-------- Dataset records --------

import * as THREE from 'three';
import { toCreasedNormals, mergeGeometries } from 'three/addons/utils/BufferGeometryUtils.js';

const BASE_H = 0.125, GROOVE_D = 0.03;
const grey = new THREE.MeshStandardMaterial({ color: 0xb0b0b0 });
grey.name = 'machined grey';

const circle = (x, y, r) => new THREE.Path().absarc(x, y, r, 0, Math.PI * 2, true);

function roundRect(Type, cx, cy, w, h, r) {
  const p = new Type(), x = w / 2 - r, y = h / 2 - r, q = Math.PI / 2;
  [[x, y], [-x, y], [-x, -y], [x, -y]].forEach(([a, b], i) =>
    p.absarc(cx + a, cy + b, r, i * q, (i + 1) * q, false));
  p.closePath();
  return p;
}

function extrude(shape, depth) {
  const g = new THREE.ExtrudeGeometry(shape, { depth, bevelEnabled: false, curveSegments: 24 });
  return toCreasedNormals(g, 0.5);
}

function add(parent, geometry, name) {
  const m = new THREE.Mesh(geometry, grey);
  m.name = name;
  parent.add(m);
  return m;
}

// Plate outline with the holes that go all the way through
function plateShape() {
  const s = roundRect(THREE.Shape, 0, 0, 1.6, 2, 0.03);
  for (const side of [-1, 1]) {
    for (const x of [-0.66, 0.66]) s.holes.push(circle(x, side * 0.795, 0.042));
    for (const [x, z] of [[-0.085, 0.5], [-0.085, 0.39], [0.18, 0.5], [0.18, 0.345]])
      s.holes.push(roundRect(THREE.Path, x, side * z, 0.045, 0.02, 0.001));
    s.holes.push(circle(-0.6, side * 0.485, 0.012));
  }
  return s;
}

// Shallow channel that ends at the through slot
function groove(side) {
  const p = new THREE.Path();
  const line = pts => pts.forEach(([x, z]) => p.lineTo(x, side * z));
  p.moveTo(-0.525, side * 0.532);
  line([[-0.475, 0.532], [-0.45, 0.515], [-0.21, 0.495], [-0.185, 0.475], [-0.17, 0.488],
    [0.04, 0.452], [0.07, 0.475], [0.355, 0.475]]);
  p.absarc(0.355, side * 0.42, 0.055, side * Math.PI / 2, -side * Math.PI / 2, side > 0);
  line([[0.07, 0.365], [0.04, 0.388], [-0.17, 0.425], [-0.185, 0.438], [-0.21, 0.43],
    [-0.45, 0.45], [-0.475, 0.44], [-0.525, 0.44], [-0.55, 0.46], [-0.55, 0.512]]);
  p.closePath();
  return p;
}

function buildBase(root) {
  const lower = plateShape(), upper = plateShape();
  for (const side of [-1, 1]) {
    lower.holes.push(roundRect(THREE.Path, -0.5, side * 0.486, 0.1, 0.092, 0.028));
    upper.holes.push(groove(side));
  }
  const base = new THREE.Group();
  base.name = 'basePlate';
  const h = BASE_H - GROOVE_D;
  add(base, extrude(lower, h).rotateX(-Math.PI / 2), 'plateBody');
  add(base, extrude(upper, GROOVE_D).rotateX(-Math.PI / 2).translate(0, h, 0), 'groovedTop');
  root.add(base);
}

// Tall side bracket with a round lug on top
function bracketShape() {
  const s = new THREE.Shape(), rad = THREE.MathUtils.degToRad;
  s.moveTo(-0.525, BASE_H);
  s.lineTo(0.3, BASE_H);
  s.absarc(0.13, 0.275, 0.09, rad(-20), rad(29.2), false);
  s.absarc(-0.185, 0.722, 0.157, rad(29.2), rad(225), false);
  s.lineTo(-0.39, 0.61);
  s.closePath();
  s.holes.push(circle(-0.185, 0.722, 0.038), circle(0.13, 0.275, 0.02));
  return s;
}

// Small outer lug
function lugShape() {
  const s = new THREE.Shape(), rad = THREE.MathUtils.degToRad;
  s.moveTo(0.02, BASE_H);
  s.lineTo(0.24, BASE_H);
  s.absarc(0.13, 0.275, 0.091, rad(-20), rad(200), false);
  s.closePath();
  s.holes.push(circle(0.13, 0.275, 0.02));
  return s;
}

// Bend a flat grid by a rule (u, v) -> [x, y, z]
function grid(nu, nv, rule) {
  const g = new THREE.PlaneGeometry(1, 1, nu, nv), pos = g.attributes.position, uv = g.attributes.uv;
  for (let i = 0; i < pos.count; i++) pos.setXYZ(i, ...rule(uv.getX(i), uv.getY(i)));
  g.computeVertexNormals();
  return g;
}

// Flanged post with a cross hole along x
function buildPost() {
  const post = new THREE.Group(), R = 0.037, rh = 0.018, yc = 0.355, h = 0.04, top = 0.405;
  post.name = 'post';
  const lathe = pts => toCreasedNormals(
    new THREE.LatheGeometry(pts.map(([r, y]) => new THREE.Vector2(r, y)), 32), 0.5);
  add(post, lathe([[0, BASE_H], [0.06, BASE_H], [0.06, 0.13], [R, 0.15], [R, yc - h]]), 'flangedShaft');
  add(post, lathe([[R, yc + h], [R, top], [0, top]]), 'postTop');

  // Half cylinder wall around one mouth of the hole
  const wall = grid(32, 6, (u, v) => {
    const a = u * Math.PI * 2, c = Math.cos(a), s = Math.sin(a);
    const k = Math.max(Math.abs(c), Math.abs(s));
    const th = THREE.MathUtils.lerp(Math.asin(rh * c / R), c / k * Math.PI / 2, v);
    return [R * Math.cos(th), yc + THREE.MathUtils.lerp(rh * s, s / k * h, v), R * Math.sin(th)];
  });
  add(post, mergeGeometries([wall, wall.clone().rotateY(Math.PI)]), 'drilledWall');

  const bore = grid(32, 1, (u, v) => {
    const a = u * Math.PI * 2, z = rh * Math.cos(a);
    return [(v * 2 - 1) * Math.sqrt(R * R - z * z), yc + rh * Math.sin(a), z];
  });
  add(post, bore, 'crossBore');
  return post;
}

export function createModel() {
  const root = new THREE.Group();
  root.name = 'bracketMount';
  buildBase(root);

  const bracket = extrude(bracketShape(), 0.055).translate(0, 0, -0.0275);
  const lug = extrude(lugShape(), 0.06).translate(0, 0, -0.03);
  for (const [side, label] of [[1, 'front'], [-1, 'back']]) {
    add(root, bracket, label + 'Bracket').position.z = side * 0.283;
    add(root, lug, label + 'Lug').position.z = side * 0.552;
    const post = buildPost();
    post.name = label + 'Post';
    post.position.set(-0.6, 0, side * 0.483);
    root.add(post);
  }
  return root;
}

--------

→ Work request
Copy every entry exactly; no part may be left out.

→ The completed task
import * as THREE from 'three';
import { toCreasedNormals, mergeGeometries } from 'three/addons/utils/BufferGeometryUtils.js';

const BASE_H = 0.125, GROOVE_D = 0.03;
const grey = new THREE.MeshStandardMaterial({ color: 0xb0b0b0 });
grey.name = 'machined grey';

const circle = (x, y, r) => new THREE.Path().absarc(x, y, r, 0, Math.PI * 2, true);

function roundRect(Type, cx, cy, w, h, r) {
  const p = new Type(), x = w / 2 - r, y = h / 2 - r, q = Math.PI / 2;
  [[x, y], [-x, y], [-x, -y], [x, -y]].forEach(([a, b], i) =>
    p.absarc(cx + a, cy + b, r, i * q, (i + 1) * q, false));
  p.closePath();
  return p;
}

function extrude(shape, depth) {
  const g = new THREE.ExtrudeGeometry(shape, { depth, bevelEnabled: false, curveSegments: 24 });
  return toCreasedNormals(g, 0.5);
}

function add(parent, geometry, name) {
  const m = new THREE.Mesh(geometry, grey);
  m.name = name;
  parent.add(m);
  return m;
}

// Plate outline with the holes that go all the way through
function plateShape() {
  const s = roundRect(THREE.Shape, 0, 0, 1.6, 2, 0.03);
  for (const side of [-1, 1]) {
    for (const x of [-0.66, 0.66]) s.holes.push(circle(x, side * 0.795, 0.042));
    for (const [x, z] of [[-0.085, 0.5], [-0.085, 0.39], [0.18, 0.5], [0.18, 0.345]])
      s.holes.push(roundRect(THREE.Path, x, side * z, 0.045, 0.02, 0.001));
    s.holes.push(circle(-0.6, side * 0.485, 0.012));
  }
  return s;
}

// Shallow channel that ends at the through slot
function groove(side) {
  const p = new THREE.Path();
  const line = pts => pts.forEach(([x, z]) => p.lineTo(x, side * z));
  p.moveTo(-0.525, side * 0.532);
  line([[-0.475, 0.532], [-0.45, 0.515], [-0.21, 0.495], [-0.185, 0.475], [-0.17, 0.488],
    [0.04, 0.452], [0.07, 0.475], [0.355, 0.475]]);
  p.absarc(0.355, side * 0.42, 0.055, side * Math.PI / 2, -side * Math.PI / 2, side > 0);
  line([[0.07, 0.365], [0.04, 0.388], [-0.17, 0.425], [-0.185, 0.438], [-0.21, 0.43],
    [-0.45, 0.45], [-0.475, 0.44], [-0.525, 0.44], [-0.55, 0.46], [-0.55, 0.512]]);
  p.closePath();
  return p;
}

function buildBase(root) {
  const lower = plateShape(), upper = plateShape();
  for (const side of [-1, 1]) {
    lower.holes.push(roundRect(THREE.Path, -0.5, side * 0.486, 0.1, 0.092, 0.028));
    upper.holes.push(groove(side));
  }
  const base = new THREE.Group();
  base.name = 'basePlate';
  const h = BASE_H - GROOVE_D;
  add(base, extrude(lower, h).rotateX(-Math.PI / 2), 'plateBody');
  add(base, extrude(upper, GROOVE_D).rotateX(-Math.PI / 2).translate(0, h, 0), 'groovedTop');
  root.add(base);
}

// Tall side bracket with a round lug on top
function bracketShape() {
  const s = new THREE.Shape(), rad = THREE.MathUtils.degToRad;
  s.moveTo(-0.525, BASE_H);
  s.lineTo(0.3, BASE_H);
  s.absarc(0.13, 0.275, 0.09, rad(-20), rad(29.2), false);
  s.absarc(-0.185, 0.722, 0.157, rad(29.2), rad(225), false);
  s.lineTo(-0.39, 0.61);
  s.closePath();
  s.holes.push(circle(-0.185, 0.722, 0.038), circle(0.13, 0.275, 0.02));
  return s;
}

// Small outer lug
function lugShape() {
  const s = new THREE.Shape(), rad = THREE.MathUtils.degToRad;
  s.moveTo(0.02, BASE_H);
  s.lineTo(0.24, BASE_H);
  s.absarc(0.13, 0.275, 0.091, rad(-20), rad(200), false);
  s.closePath();
  s.holes.push(circle(0.13, 0.275, 0.02));
  return s;
}

// Bend a flat grid by a rule (u, v) -> [x, y, z]
function grid(nu, nv, rule) {
  const g = new THREE.PlaneGeometry(1, 1, nu, nv), pos = g.attributes.position, uv = g.attributes.uv;
  for (let i = 0; i < pos.count; i++) pos.setXYZ(i, ...rule(uv.getX(i), uv.getY(i)));
  g.computeVertexNormals();
  return g;
}

// Flanged post with a cross hole along x
function buildPost() {
  const post = new THREE.Group(), R = 0.037, rh = 0.018, yc = 0.355, h = 0.04, top = 0.405;
  post.name = 'post';
  const lathe = pts => toCreasedNormals(
    new THREE.LatheGeometry(pts.map(([r, y]) => new THREE.Vector2(r, y)), 32), 0.5);
  add(post, lathe([[0, BASE_H], [0.06, BASE_H], [0.06, 0.13], [R, 0.15], [R, yc - h]]), 'flangedShaft');
  add(post, lathe([[R, yc + h], [R, top], [0, top]]), 'postTop');

  // Half cylinder wall around one mouth of the hole
  const wall = grid(32, 6, (u, v) => {
    const a = u * Math.PI * 2, c = Math.cos(a), s = Math.sin(a);
    const k = Math.max(Math.abs(c), Math.abs(s));
    const th = THREE.MathUtils.lerp(Math.asin(rh * c / R), c / k * Math.PI / 2, v);
    return [R * Math.cos(th), yc + THREE.MathUtils.lerp(rh * s, s / k * h, v), R * Math.sin(th)];
  });
  add(post, mergeGeometries([wall, wall.clone().rotateY(Math.PI)]), 'drilledWall');

  const bore = grid(32, 1, (u, v) => {
    const a = u * Math.PI * 2, z = rh * Math.cos(a);
    return [(v * 2 - 1) * Math.sqrt(R * R - z * z), yc + rh * Math.sin(a), z];
  });
  add(post, bore, 'crossBore');
  return post;
}

export function createModel() {
  const root = new THREE.Group();
  root.name = 'bracketMount';
  buildBase(root);

  const bracket = extrude(bracketShape(), 0.055).translate(0, 0, -0.0275);
  const lug = extrude(lugShape(), 0.06).translate(0, 0, -0.03);
  for (const [side, label] of [[1, 'front'], [-1, 'back']]) {
    add(root, bracket, label + 'Bracket').position.z = side * 0.283;
    add(root, lug, label + 'Lug').position.z = side * 0.552;
    const post = buildPost();
    post.name = label + 'Post';
    post.position.set(-0.6, 0, side * 0.483);
    root.add(post);
  }
  return root;
}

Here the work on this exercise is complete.